According to UN Water, quality sanitation begins with access to a toilet that effectively captures human waste in “a safe, accessible and dignified setting”. Safety is particularly important for women and children, who otherwise risk sexual harassment and assault when defecating at night and in secluded areas. Hence, we must enhance the global focus on sanitation, improve the provision of toilets and promote hygiene in order to achieve SDG 6 by 2030.

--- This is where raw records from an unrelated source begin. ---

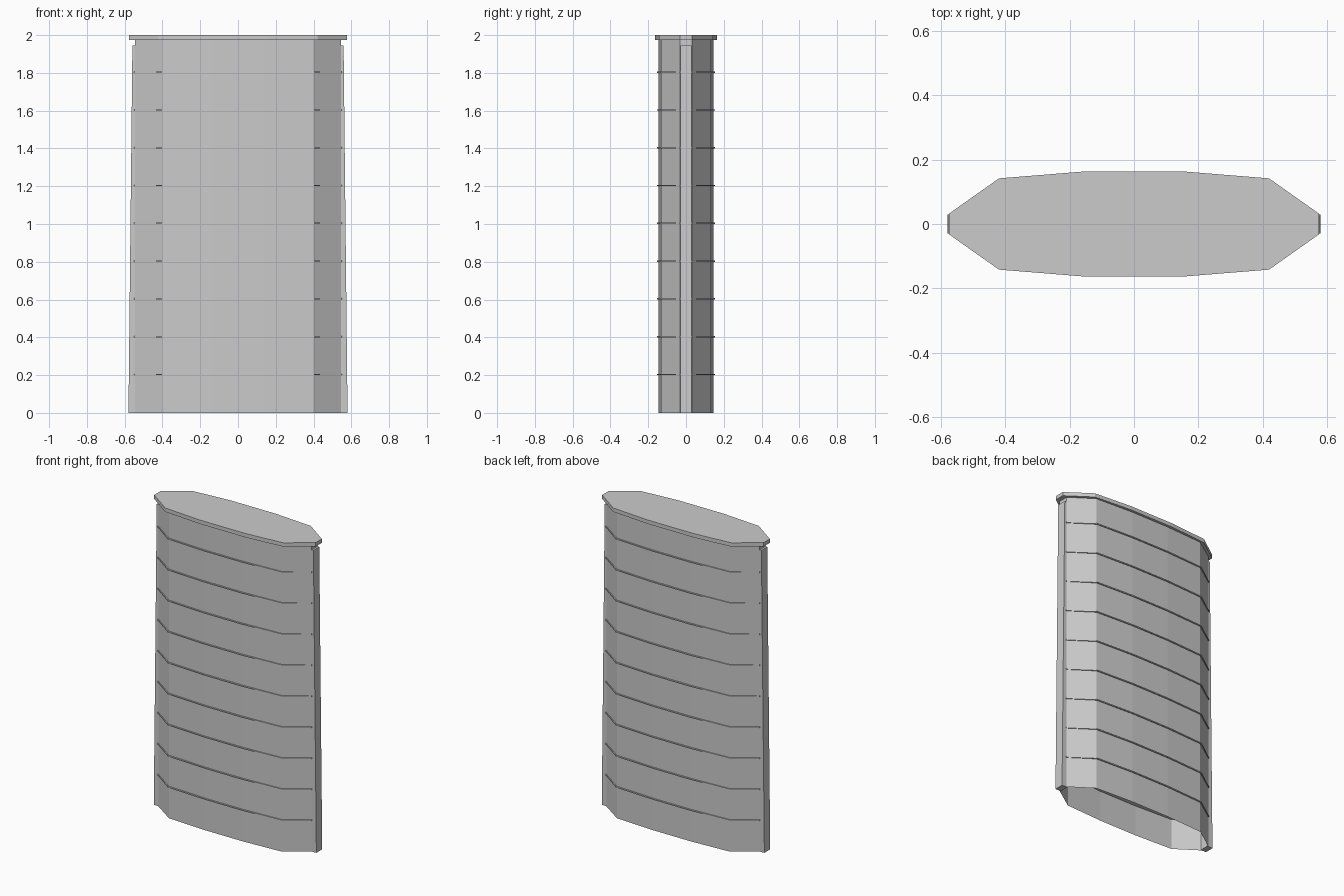
import bpy, bmesh

if "Cube" in bpy.data.objects:
    bpy.data.objects.remove(bpy.data.objects["Cube"])


def outline(mid_x, mid_y, corner_x, corner_y, end_x, end_y):
    # One quadrant mirrored into a closed 12-sided lens profile
    q = [(end_x, end_y), (corner_x, corner_y), (mid_x, mid_y)]
    back = q + [(-x, y) for x, y in reversed(q)]
    return back + [(-x, -y) for x, y in back]


def prism(name, bottom, top, z0, z1, capped=True):
    bm = bmesh.new()
    a = [bm.verts.new((x, y, z0)) for x, y in bottom]
    b = [bm.verts.new((x, y, z1)) for x, y in top]
    n = len(a)
    for i in range(n):
        j = (i + 1) % n
        bm.faces.new((a[i], a[j], b[j], b[i]))
    if capped:
        bm.faces.new(a[::-1])
        bm.faces.new(b)
    mesh = bpy.data.meshes.new(name)
    bm.to_mesh(mesh)
    bm.free()
    ob = bpy.data.objects.new(name, mesh)
    bpy.context.collection.objects.link(ob)
    return ob


# Faceted shell, open at the bottom
body = outline(0.135, 0.146, 0.40, 0.132, 0.546, 0.032)
prism("body_shell", body, body, 0, 1.976, capped=False)

# Thin slabs whose edges show as raised bands
band = outline(0.135, 0.153, 0.404, 0.138, 0.55, 0.034)
for i in range(1, 10):
    prism(f"band_{i}", band, band, 0.2 * i, 0.2 * i + 0.007)

# Tapered strips on both ends
for side, s in (("left", -1), ("right", 1)):
    def rect(outer):
        pts = [(0.54, -0.03), (outer, -0.03), (outer, 0.03), (0.54, 0.03)]
        return pts if s > 0 else [(-x, -y) for x, y in pts]
    prism(f"edge_strip_{side}", rect(0.58), rect(0.559), 0, 1.945)

# Overhanging lid
lid = outline(0.16, 0.163, 0.42, 0.142, 0.576, 0.032)
prism("top_lid", lid, lid, 1.975, 2.0)
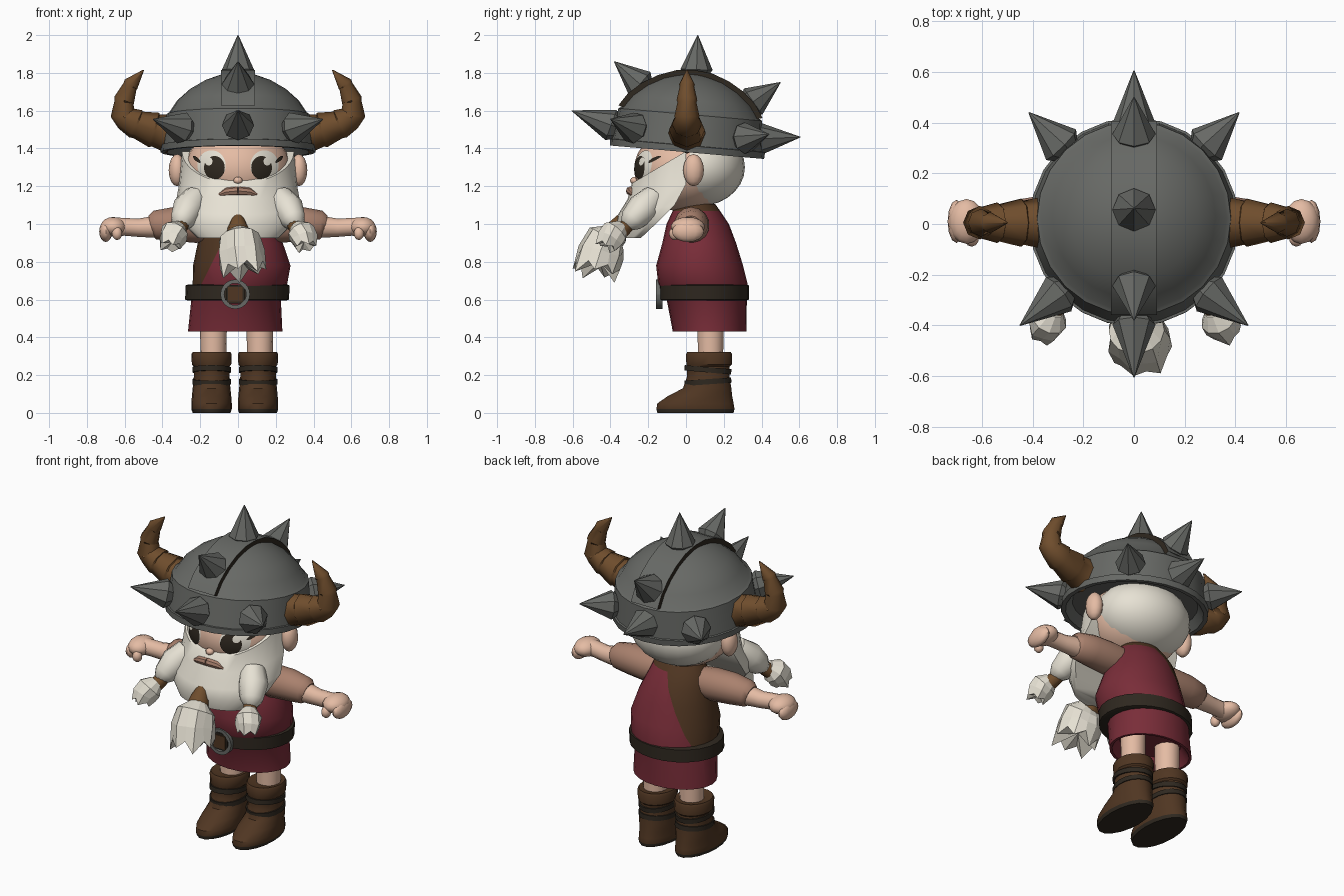
import bpy, bmesh, math
from mathutils import Vector, Matrix

if "Cube" in bpy.data.objects:
    bpy.data.objects.remove(bpy.data.objects["Cube"])

def material(name, r, g, b):
    m = bpy.data.materials.new(name)
    m.diffuse_color = (r, g, b, 1)
    m.use_nodes = True
    m.node_tree.nodes["Principled BSDF"].inputs["Base Color"].default_value = m.diffuse_color
    return m

SKIN = material("skin", .78, .50, .37)
TAN = material("tan_skin", .40, .22, .155)
GREY = material("iron_grey", .135, .14, .13)
HORN = material("horn_brown", .16, .075, .026)
LEATHER = material("leather_brown", .08, .037, .016)
RED = material("tunic_red", .19, .026, .04)
WHITE = material("hair_white", .80, .76, .66)
DARK = material("dark_brown", .028, .021, .014)

def finish(name, bm, mats, angle=40):
    bmesh.ops.recalc_face_normals(bm, faces=bm.faces)
    me = bpy.data.meshes.new(name)
    bm.to_mesh(me)
    bm.free()
    ob = bpy.data.objects.new(name, me)
    bpy.context.collection.objects.link(ob)
    for m in mats:
        me.materials.append(m)
    if angle:
        bpy.ops.object.select_all(action='DESELECT')
        ob.select_set(True)
        bpy.context.view_layer.objects.active = ob
        bpy.ops.object.shade_smooth_by_angle(angle=math.radians(angle))
    return ob

def skin_rings(rings, caps=(True, True)):
    """Join closed rings of points with quads."""
    bm = bmesh.new()
    vs = [[bm.verts.new(p) for p in r] for r in rings]
    n = len(rings[0])
    for a, b in zip(vs, vs[1:]):
        for i in range(n):
            j = (i + 1) % n
            bm.faces.new((a[i], a[j], b[j], b[i]))
    if caps[0]:
        bm.faces.new(vs[0])
    if caps[1]:
        bm.faces.new(vs[-1])
    return bm

def loft(rows, n=24):
    """Stack of horizontal ellipses: z, cx, cy, rx, ry."""
    return skin_rings([[(cx + rx * math.cos(2 * math.pi * i / n),
                         cy + ry * math.sin(2 * math.pi * i / n), z) for i in range(n)]
                       for z, cx, cy, rx, ry in rows])

def tube_rings(path, n):
    """Rings across a path of (x, y, z, radius)."""
    pts = [Vector(p[:3]) for p in path]
    rings = []
    for k, p in enumerate(pts):
        t = (pts[min(k + 1, len(pts) - 1)] - pts[max(k - 1, 0)]).normalized()
        ref = Vector((0, 1, 0)) if abs(t.y) < .75 else Vector((1, 0, 0))
        u = t.cross(ref).normalized()
        v = t.cross(u)
        rings.append([p + path[k][3] * (u * math.cos(2 * math.pi * i / n) + v * math.sin(2 * math.pi * i / n))
                      for i in range(n)])
    return rings

def tube(name, path, mat, n=12, angle=40):
    return finish(name, skin_rings(tube_rings(path, n)), [mat], angle)

def ball(name, c, r, mat, seg=16):
    bm = bmesh.new()
    bmesh.ops.create_uvsphere(bm, u_segments=seg, v_segments=seg // 2 + 2, radius=1,
                              matrix=Matrix.Translation(c) @ Matrix.Diagonal((*r, 1)))
    return finish(name, bm, [mat], 60)

# Helmet band and dome, tilted slightly back
tilt = Matrix.Translation((0, .005, 1.38)) @ Matrix.Rotation(math.radians(-5), 4, 'X')
dome = [(.21, .365), (.275, .322), (.335, .255), (.38, .178), (.412, .09), (.42, .008)]
rows = [(.05, .35), (0, .385), (0, .41), (.035, .412), (.037, .402), (.2, .382)] + dome
bm = loft([(z, 0, 0, r, r) for z, r in rows], 24)
bm.transform(tilt)
finish("helmet", bm, [GREY], 30)

# Raised strap over the dome, with dark edges
bm = bmesh.new()
arch = []
for z, y in [(z, -r) for z, r in dome] + [(z, r) for z, r in reversed(dome)]:
    arch.append([bm.verts.new((x, k * y, .1 + k * (z - .1)))
                 for x, k in ((-.09, 1.05), (.09, 1.05), (.09, .93), (-.09, .93))])
for a, b in zip(arch, arch[1:]):
    for i in range(4):
        f = bm.faces.new((a[i], a[(i + 1) % 4], b[(i + 1) % 4], b[i]))
        f.material_index = i % 2
bm.transform(tilt)
finish("helmet_strap", bm, [GREY, DARK], 30)

# Helmet spikes
spikes = [((0, .055, 1.785), (0, .062, 2.0)), ((0, -.22, 1.72), (0, -.38, 1.86)),
          ((0, .33, 1.63), (0, .5, 1.75)), ((0, -.36, 1.51), (0, -.605, 1.60)),
          ((0, .36, 1.45), (0, .605, 1.46))]
for s in (-1, 1):
    spikes += [((s * .27, -.255, 1.50), (s * .45, -.40, 1.555)),
               ((s * .265, .29, 1.45), (s * .415, .44, 1.475))]
for b, t in spikes:
    b, t = Vector(b), Vector(t)
    tube("helmet_spike", [(*b.lerp(t, f), r) for f, r in ((0, .06), (.15, .085), (1, .002))], GREY, 8, 0)

# Horns with stepped ridges
horn = [(.35, 1.475, .105), (.435, 1.495, .087), (.445, 1.498, .095), (.53, 1.525, .074),
        (.54, 1.53, .08), (.60, 1.56, .063), (.608, 1.572, .066), (.605, 1.645, .05),
        (.603, 1.655, .055), (.572, 1.73, .038), (.567, 1.738, .042), (.50, 1.815, .003)]
for s in (-1, 1):
    tube("horn", [(s * x, .005, z, r) for x, z, r in horn], HORN, 8, 46)

# Head, hair, ears, neck, nose
HC, HR = Vector((0, -.01, 1.29)), Vector((.28, .265, .225))
ball("head", HC, HR, SKIN, 28)
ball("back_hair", (0, .07, 1.30), (.284, .242, .205), WHITE, 24)
tube("neck", [(0, .04, 1.0, .09), (0, .04, 1.16, .09)], SKIN)
ball("nose", (0, -.272, 1.23), (.025, .024, .02), SKIN, 10)
for s in (-1, 1):
    ball("ear", (s * .322, .04, 1.285), (.045, .055, .085), SKIN, 12)

# Eyes: thin plates that follow the face
def plate(name, cx, cz, rx, rz, lift, mat, slope=0):
    bm = bmesh.new()
    bmesh.ops.create_grid(bm, x_segments=10, y_segments=10, size=1)
    for v in bm.verts:
        a, b = v.co.x, v.co.y
        x = cx + rx * a * math.sqrt(1 - b * b / 2)
        z = cz + rz * b * math.sqrt(1 - a * a / 2) + slope * (x - cx)
        d = max(0, 1 - ((x - HC.x) / HR.x) ** 2 - ((z - HC.z) / HR.z) ** 2)
        v.co = (x, HC.y - HR.y * math.sqrt(d) - lift, z)
    finish(name, bm, [mat], 60)

for s in (-1, 1):
    plate("eye_white", s * .14, 1.31, .075, .08, .004, WHITE)
    plate("iris", s * .125, 1.298, .055, .062, .007, DARK)
    plate("eye_glint", s * .155, 1.332, .020, .022, .010, WHITE)
    plate("eyelash", s * .218, 1.342, .02, .012, .007, DARK, s * .7)

# Beard: half-ellipse slices that rise toward the ears
slices = [(1.215, .17, .297, -.287, 0), (1.13, .08, .312, -.31, 0), (1.05, .05, .332, -.36, -.06),
          (.99, .02, .30, -.372, -.15), (.925, 0, .215, -.355, -.24)]
rings = []
for z, rise, rx, yf, yb in slices:
    ring = []
    for i in range(17):
        a = math.pi * i / 16
        ring.append((rx * math.cos(a), yb + (yf - yb) * math.sin(a), z + rise * (1 - math.sin(a))))
    rings.append(ring)
finish("beard", skin_rings(rings), [WHITE], 50)
for s in (-1, 1):
    tube("beard_side_lock", [(s * .22, -.17, 1.14, .07), (s * .265, -.23, 1.08, .085),
                             (s * .295, -.29, 1.02, .065), (s * .31, -.32, .99, .035)], WHITE, 10, 60)
    tube("lip", [(0, -.295, 1.175, .024), (s * .06, -.288, 1.17, .022), (s * .10, -.28, 1.155, .008)], TAN, 8)

# Braid ties and jagged tufts
def tuft(name, path, spread, n):
    rings = tube_rings(path, n)
    axis = (Vector(path[-1][:3]) - Vector(path[0][:3])).normalized()
    for i in range(0, n, 2):
        rings[-1][i] = rings[-1][i] + axis * spread * (1 if i % 4 else .6)
        rings[-2][i + 1] = rings[-2][i + 1] * .85 + Vector(path[-2][:3]) * .15
    rings.append([Vector(path[-1][:3]) * .97 + p * .03 - axis * .02 for p in rings[-1]])
    finish(name, skin_rings(rings), [WHITE], 0)

tube("center_tie", [(0, -.33, 1.04, .03), (0, -.365, .98, .055), (0, -.40, .92, .065)], HORN, 10)
tuft("center_tuft", [(.005, -.38, .955, .05), (.01, -.42, .92, .11), (.015, -.45, .85, .128),
                     (.025, -.465, .78, .122)], .07, 14)
for s in (-1, 1):
    tube("side_tie", [(s * .285, -.29, 1.01, .035), (s * .325, -.35, .96, .045)], HORN, 10)
    tuft("side_tuft", [(s * .315, -.34, .985, .04), (s * .335, -.375, .955, .075),
                       (s * .35, -.40, .92, .075), (s * .355, -.415, .89, .055)], .03, 10)

# Tunic: red with a leather side panel and collar
bm = loft([(.50, -.015, .12, .19, .14), (.43, -.015, .125, .235, .18), (.43, -.015, .125, .25, .195),
           (.60, -.01, .11, .237, .212), (.68, .01, .09, .25, .237), (.78, .02, .072, .258, .23),
           (.90, .012, .07, .225, .195), (1.0, 0, .062, .19, .165), (1.07, 0, .055, .16, .125),
           (1.105, 0, .05, .125, .105)])
cut = Vector((1, 0, -.5))
for co, no in ((Vector((-.2, 0, .67)), cut), (Vector((0, 0, .66)), Vector((0, 0, 1)))):
    bmesh.ops.bisect_plane(bm, geom=bm.verts[:] + bm.edges[:] + bm.faces[:], plane_co=co, plane_no=no)
for f in bm.faces:
    c = f.calc_center_median()
    side = (c - Vector((-.2, 0, .67))).dot(cut) < 0
    f.material_index = int((c.z > .66 and side) or c.z > 1.08)
finish("tunic", bm, [RED, LEATHER], 40)

# Belt and buckle
finish("belt", loft([(.595, -.005, .095, .262, .225), (.60, -.005, .095, .275, .238),
                     (.675, -.002, .095, .275, .238), (.68, -.002, .095, .262, .225)]), [DARK], 40)
ring = []
for k in range(25):
    a = 2 * math.pi * k / 24
    ring.append([(-.015 + r * math.cos(a), y, .628 + r * math.sin(a))
                 for r, y in ((.058, -.125), (.078, -.125), (.078, -.158), (.058, -.158))])
finish("buckle_ring", skin_rings(ring, (False, False)), [GREY], 30)
for name, size, y, mat in (("buckle_frame", .098, -.143, DARK), ("buckle_center", .078, -.149, LEATHER)):
    bm = bmesh.new()
    bmesh.ops.create_cube(bm, size=1, matrix=Matrix.Translation((-.015, y, .628)) @ Matrix.Diagonal((size, .02, size, 1)))
    finish(name, bm, [mat], 0)

# Arms and hands
for s in (-1, 1):
    tube("upper_arm", [(s * .12, .035, .995, .085), (s * .22, .03, .995, .095), (s * .34, .028, 1.0, .09),
                       (s * .44, .025, .995, .076), (s * .462, .025, .99, .055)], TAN, 14, 50)
    tube("forearm", [(s * .44, .025, .985, .058), (s * .53, .02, .98, .048), (s * .60, .012, .985, .047),
                     (s * .66, .01, .985, .05)], SKIN, 12, 60)
    ball("hand", (s * .66, .01, .985), (.07, .09, .052), SKIN, 14)
    ball("fingers", (s * .70, .01, .96), (.035, .085, .055), SKIN, 12)
    ball("thumb", (s * .64, -.06, .95), (.028, .03, .035), SKIN, 10)

# Legs, boots and boot straps
for cx in (-.14, .106):
    tube("leg", [(cx + .01, .13, .28, .068), (cx + .01, .13, .52, .072)], SKIN, 14)
    bm = loft([(0, cx, .05, .10, .205), (.02, cx, .05, .107, .21), (.05, cx, .05, .107, .205),
               (.09, cx, .075, .104, .172), (.13, cx, .112, .10, .13), (.19, cx, .118, .094, .115),
               (.245, cx, .118, .094, .115), (.255, cx, .122, .104, .122), (.31, cx, .122, .107, .124),
               (.322, cx, .122, .10, .117), (.315, cx, .122, .07, .08)], 18)
    for f in bm.faces:
        f.material_index = int(f.calc_center_median().z < .015)
    finish("boot", bm, [LEATHER, DARK], 35)
    for z, lean in ((.165, 4), (.228, -5)):
        bm = loft([(-.014, 0, 0, .09, .11), (-.014, 0, 0, .102, .126),
                   (.014, 0, 0, .102, .126), (.014, 0, 0, .09, .11)], 18)
        bm.transform(Matrix.Translation((cx, .116, z)) @ Matrix.Rotation(math.radians(lean), 4, 'X'))
        finish("boot_strap", bm, [DARK], 35)
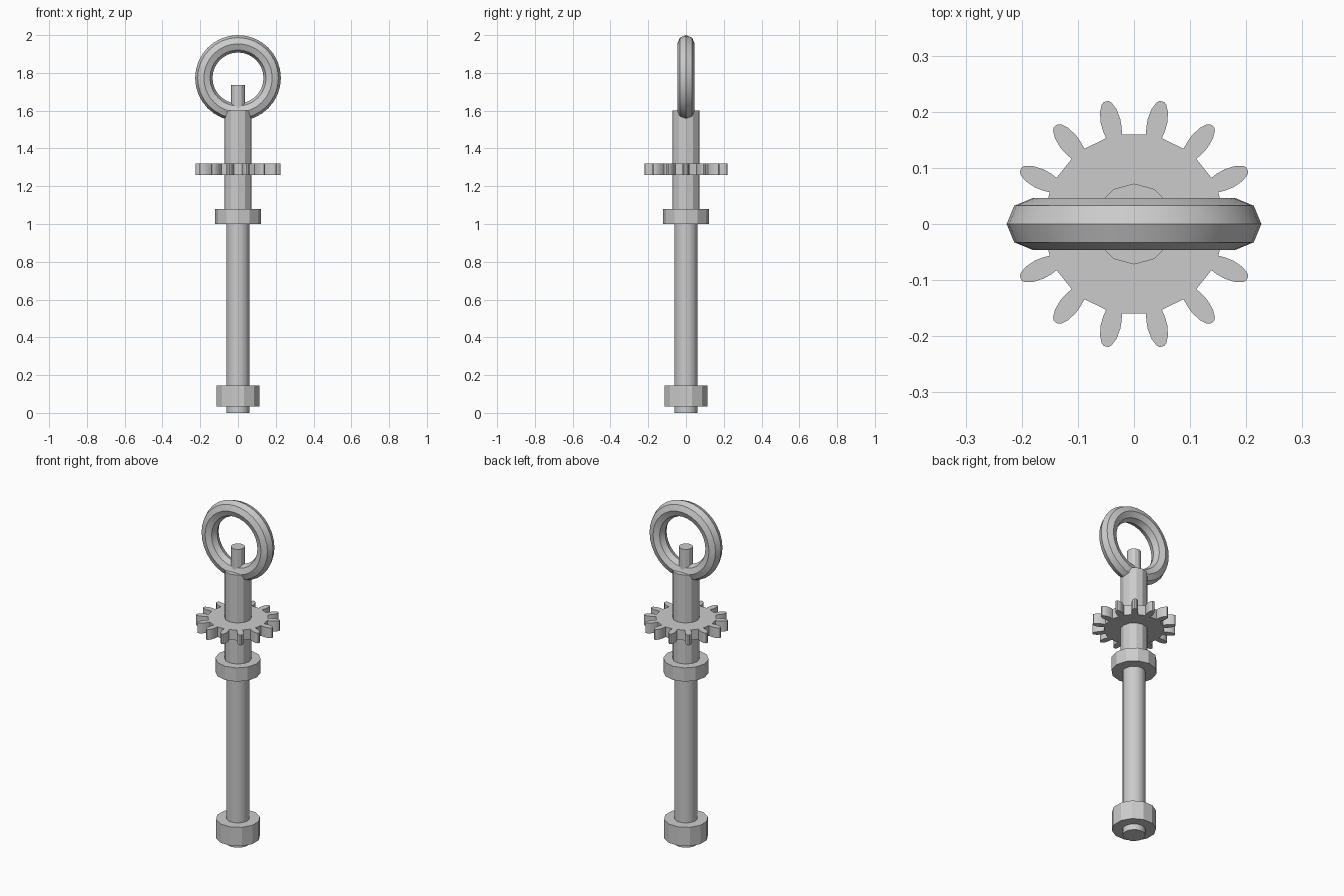
import bpy, bmesh
from math import pi, sin, cos, atan2, radians
from mathutils import Matrix

cube = bpy.data.objects.get("Cube")
if cube:
    bpy.data.objects.remove(cube)

# Single plain grey material
grey = bpy.data.materials.new("plain_grey")
grey.use_nodes = True
colour = (0.6, 0.6, 0.6, 1)
grey.diffuse_color = colour
grey.node_tree.nodes["Principled BSDF"].inputs["Base Color"].default_value = colour


def finish(obj, name, smooth=None):
    obj.name = name
    obj.data.materials.append(grey)
    if smooth:
        bpy.ops.object.select_all(action="DESELECT")
        obj.select_set(True)
        bpy.context.view_layer.objects.active = obj
        bpy.ops.object.shade_smooth_by_angle(angle=radians(smooth))


def cylinder(name, radius, bottom, top, sides=12, turn=0, smooth=None):
    bpy.ops.mesh.primitive_cylinder_add(
        vertices=sides, radius=radius, depth=top - bottom,
        location=(0, 0, (bottom + top) / 2))
    obj = bpy.context.object
    obj.data.transform(Matrix.Rotation(turn, 4, "Z"))
    finish(obj, name, smooth)


# Turned parts, bottom to top
cylinder("lower_shaft", 0.061, 0, 1.04, sides=16, smooth=30)
cylinder("end_nut", 0.118, 0.035, 0.145, turn=pi / 12)
cylinder("collar", 0.121, 1.0, 1.08)
cylinder("upper_shaft", 0.072, 1.04, 1.6)
cylinder("top_pin", 0.038, 1.58, 1.735)

# Ring with an octagonal section, standing upright
bpy.ops.mesh.primitive_torus_add(
    major_segments=32, minor_segments=8, major_radius=0.181, minor_radius=0.046,
    location=(0, 0, 1.773), rotation=(pi / 2, 0, 0))
finish(bpy.context.object, "ring", 30)

# Gear wheel: one tooth outline (distance from axis, half width) repeated around
half_tooth = [(0.16, 0.0143), (0.172, 0.0168), (0.188, 0.0178),
              (0.207, 0.015), (0.22, 0.009), (0.224, 0.004)]
tooth = [(r, -w) for r, w in half_tooth] + [(r, w) for r, w in reversed(half_tooth)]
teeth = 14
bm = bmesh.new()
verts = []
for i in range(teeth):
    a = 2 * pi * i / teeth
    for u, v in tooth:
        verts.append(bm.verts.new((u * cos(a) - v * sin(a), u * sin(a) + v * cos(a), 1.26)))
face = bm.faces.new(verts)
raised = bmesh.ops.extrude_face_region(bm, geom=[face])["geom"]
bmesh.ops.translate(bm, vec=(0, 0, 0.06),
                    verts=[g for g in raised if isinstance(g, bmesh.types.BMVert)])
bmesh.ops.recalc_face_normals(bm, faces=bm.faces)
mesh = bpy.data.meshes.new("gear_wheel")
bm.to_mesh(mesh)
bm.free()
gear = bpy.data.objects.new("gear_wheel", mesh)
bpy.context.collection.objects.link(gear)
finish(gear, "gear_wheel", 30)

Climate change is increasing the frequency and intensity of extreme weather events which have a great impact on access to quality sanitation services. Weather events, such as storms, flooding and droughts, threaten sanitation systems by contaminating water or causing water scarcity. Extreme weather events can also seriously damage the infrastructure which provides sanitation services, exposing public health to infectious diseases. As the global climate crisis continues to accelerate and extreme weather events become less predictable, the provision of functional, climate-resilient toilets, which safely treat and dispose of human waste, needs to be a top priority of UN Member States in order to protect human health, safety and dignity at all levels of society.
Many countries in sub-Saharan Africa and Southern Asia still struggle with low sanitation coverage. India has the largest number of people without access to basic sanitation facilities. Many countries across the Mercy World are also lagging far behind in achieving universal sanitation for all. Approximately five million people lack access to improved sanitation facilities in Cambodia. The WHO describes an improved sanitation facility as a toilet that “hygienically separates human excreta from human contact”. Cambodia is the eighth most disaster prone country in the world, making it extremely vulnerable to climate change. In recent years, Cambodia has experienced water scarcity due to a lack of rainfall during their wet seasons. These factors, compounded by the fact that the majority of the Cambodian population live in rural areas with low socioeconomic status, complicate securing toilets and sanitation connections in many homes.
MGA strives to raise awareness and tackle issues related to sustainable sanitation and climate change across the globe. Last year, the first international immersion of the Mercy Emerging Leaders Fellowship (2019-2020) commenced at Mindol Metta Karuna Reflection Centre in Siem Reap, Cambodia. As part of the MELF programme, the fellows were introduced to the theme ‘Degradation of Earth’ with a particular focus on clean water and sanitation. Members of the group shared their experiences of water use and abuse in their own countries, and discussed the effects that the scarcity, contamination and privatisation of water often have on poor or marginalised communities. The fellows had the opportunity to take part in a toilet building project in a small village outside of Siem Reap. The project was organised by the Mindol Metta Karuna team and aimed to construct toilets for families with low socioeconomic status, while empowering communities to improve their hygiene practices. For many of the fellows, this was an eye opening experience which highlighted how marginalised communities often lack their basic human right to clean water and sanitation, and how poor sanitation and pollution threaten to damage vital ecosystems and the Earth’s carrying capacity.
Climate change and water scarcity are accelerating so we must ensure that everyone has access to safe and sustainable sanitation that can withstand climate change and promote healthy communities. The good news is that as more and more people become educated on the importance of sanitation, new innovations are being made to make toilets smarter. Worldwide, new models are aiming to make productive use of wastewater and sludge from toilets to enhance sustainability and support a circular economy. The threats of climate change will make future disease outbreaks more common and more dangerous. The environment, health and sanitation are indivisible and this must be clear in our policies and practices as we take on future adversities, eliminate inequalities, and leave no one behind in our response to the changing climate.
Call to Action -
- Raise awareness of the connection between toilets, climate change and health.
- Ensure that water and sanitation systems are resilient and sustainable to protect public health and the health of the planet.
- Mobilise around a call for the prioritisation of clean water, sanitation and hygiene in the response to the climate emergency.
Learn More -
Messages to: Siobhan Golden - MGA Intern